Marcia Smith, Teck’s senior vice president of sustainability and external affairs, explained in a letter that significant work is underway to address concerns in the watershed.
“Challenges related to water quality and mining are complex, and require a comprehensive, long-term approach to solving,” she wrote. “Teck is committed to taking the steps necessary to meet this challenge, and ensuring the health of the watershed for future generations.”
In 2016, the British Columbia Auditor General released an audit chastising provincial mine regulators for “a decade of neglect in compliance and enforcement,” highlighting the coal mines above Lake Koocanusa as particularly egregious examples.
“We found almost every one of our expectations for a robust compliance and enforcement program within the (Ministry of Energy and Mines) and the (Ministry of Environment) were not met,” B.C. Auditor General Carol Bellringer wrote in the introduction to the report.

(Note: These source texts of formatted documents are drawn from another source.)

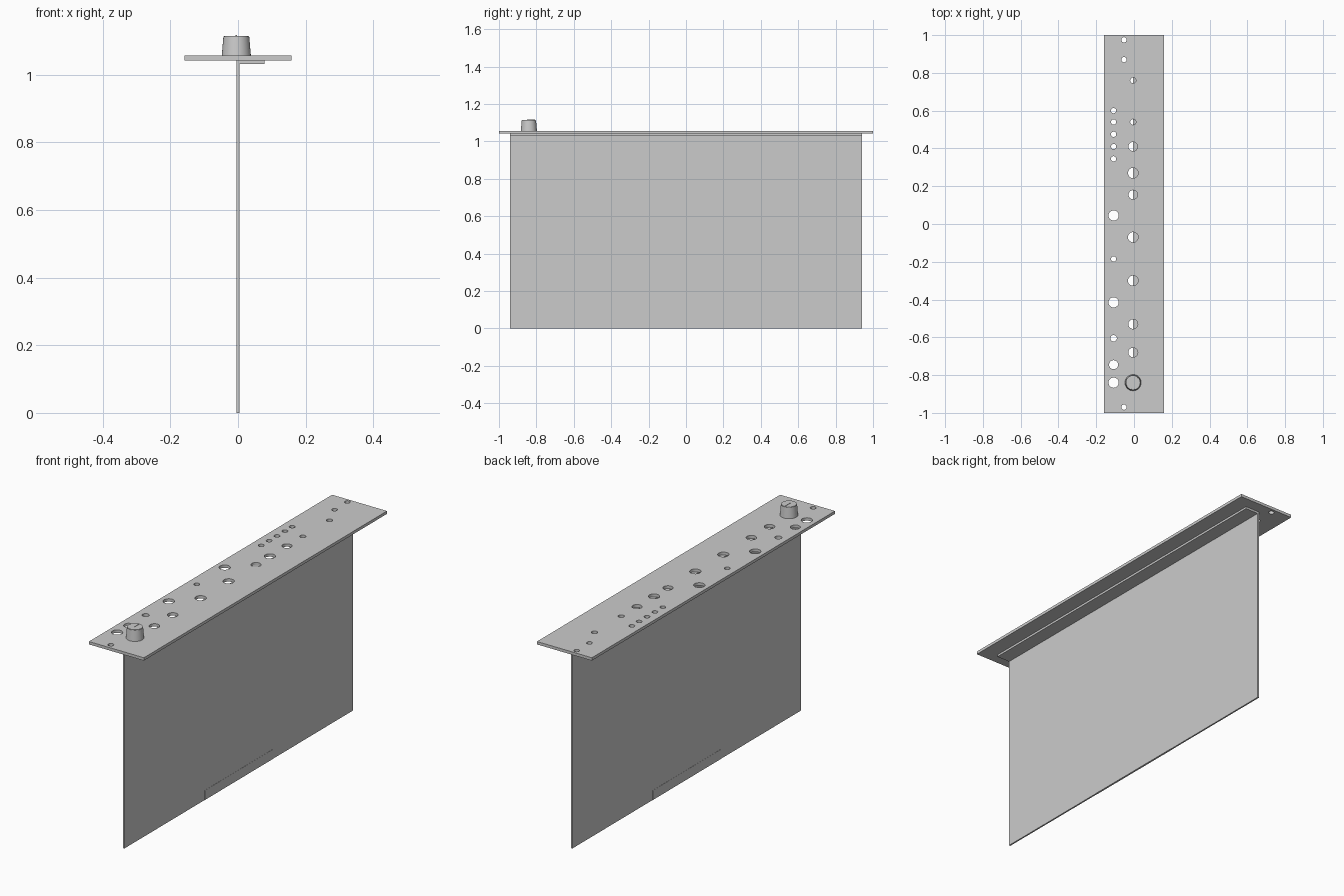
import bpy, bmesh
from mathutils import Matrix, Vector

if "Cube" in bpy.data.objects:
    bpy.data.objects.remove(bpy.data.objects["Cube"])

GREY = (0.6, 0.6, 0.6, 1)
grey = bpy.data.materials.new("plain grey")
grey.use_nodes = True
grey.diffuse_color = GREY
grey.node_tree.nodes["Principled BSDF"].inputs["Base Color"].default_value = GREY


def finish(name, bm):
    mesh = bpy.data.meshes.new(name)
    bm.to_mesh(mesh)
    bm.free()
    mesh.materials.append(grey)
    ob = bpy.data.objects.new(name, mesh)
    bpy.context.collection.objects.link(ob)
    return ob


def box(name, lo, hi):
    lo, hi = Vector(lo), Vector(hi)
    bm = bmesh.new()
    bmesh.ops.create_cube(bm, size=1)
    bmesh.ops.scale(bm, vec=hi - lo, verts=bm.verts)
    bmesh.ops.translate(bm, vec=(lo + hi) / 2, verts=bm.verts)
    return finish(name, bm)


def cone(bm, x, y, z0, z1, r0, r1, sides=32):
    bmesh.ops.create_cone(bm, cap_ends=True, segments=sides, radius1=r0, radius2=r1,
                          depth=z1 - z0,
                          matrix=Matrix.Translation((x, y, (z0 + z1) / 2)))


def smooth(ob):
    bpy.ops.object.select_all(action="DESELECT")
    ob.select_set(True)
    bpy.context.view_layer.objects.active = ob
    bpy.ops.object.shade_smooth_by_angle()


UNDER, TOP = 1.042, 1.057      # faceplate underside and top
MID, SIDE, SCREW = -0.005, -0.108, -0.053   # columns of holes

# Circuit board, edge connector and mounting flange
box("circuit_board", (-0.004, -0.94, 0), (0.004, 0.94, UNDER))
box("edge_connector", (-0.0048, -0.28, 0), (0.0048, 0.28, 0.05))
box("mounting_flange", (0.004, -0.94, 1.031), (0.078, 0.94, UNDER))

# Faceplate with drilled holes
plate = box("faceplate", (-0.158, -1, UNDER), (0.158, 1, TOP))
holes = [
    (MID, 0.015, (0.76, 0.54)),
    (MID, 0.024, (0.41, 0.155)),
    (MID, 0.027, (0.27, -0.07, -0.30)),
    (MID, 0.025, (-0.53, -0.68)),
    (SIDE, 0.014, (0.60, 0.54, 0.475, 0.41, 0.345, -0.185)),
    (SIDE, 0.027, (0.045, -0.415, -0.84)),
    (SIDE, 0.017, (-0.605,)),
    (SIDE, 0.024, (-0.745,)),
    (SCREW, 0.014, (0.975, 0.87, -0.97)),
]
bm = bmesh.new()
for x, r, ys in holes:
    for y in ys:
        cone(bm, x, y, UNDER - 0.05, TOP + 0.05, r, r)
cutter = finish("hole_cutter", bm)
cutter.hide_render = True
mod = plate.modifiers.new("holes", "BOOLEAN")
mod.operation = "DIFFERENCE"
mod.solver = "EXACT"
mod.object = cutter
bpy.context.view_layer.objects.active = plate
bpy.ops.object.modifier_apply(modifier=mod.name)
bpy.data.objects.remove(cutter)
smooth(plate)

# Tapered control knob with a raised pointer mark
KNOB_Y = -0.84
bm = bmesh.new()
cone(bm, MID, KNOB_Y, TOP, 1.115, 0.043, 0.038, 48)
rim = [e for e in bm.edges if all(v.co.z > 1.11 for v in e.verts)]
bmesh.ops.bevel(bm, geom=rim, offset=0.002, segments=2, affect="EDGES")
smooth(finish("knob", bm))
box("knob_pointer", (MID - 0.002, KNOB_Y - 0.01, 1.113), (MID + 0.002, KNOB_Y + 0.034, 1.117))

The letter also complains that the EPA has been privy only to limited sections of Teck’s applications, and has not been given the opportunity to review critical monitoring data and water quality modeling results.
“The limited information that we have received to date appears insufficient to support a finding that the proposed shutdown is warranted,” according to the letter. “Until complete information is provided regarding predicted changes to Lake Koocanusa water quality and aquatic resources, the EPA has serious questions about the possibility of allowing the West Line Creek treatment plant to remain offline for as much as a full year.”
A 2010 Memorandum of Understanding and Cooperation on Environmental Protection, Climate Action and Energy between British Columbia and Montana includes the expectation that information will be shared proactively on approvals and permits that have potential transboundary water quality impacts.
In November, in an unprecedented show of state-and-federal solidarity on the issue, Gov. Steve Bullock Bullock and U.S. Sen. Jon Tester, both Montana Democrats, called upon Secretary of State Rex Tillerson to enact a stronger framework to protect the shared resources, and asked for more stringent, bilateral water quality standards to protect one of Montana’s greatest assets. In response, Tillerson pledged to spearhead a plan to tackle the decade-long problem.
Leaders of the Confederated Salish and Kootenai Tribes have formally requested that the federal government refer the impaired watershed to the International Joint Commission, joining with the Ktunaxa National Council and the Council of the Kootenai Tribe of Idaho in making the request.
Under the Boundary Waters Treaty, signed in 1909, Canada and the U.S. agreed that shared waters cannot be polluted on either side of the border, to cause injury on the other side.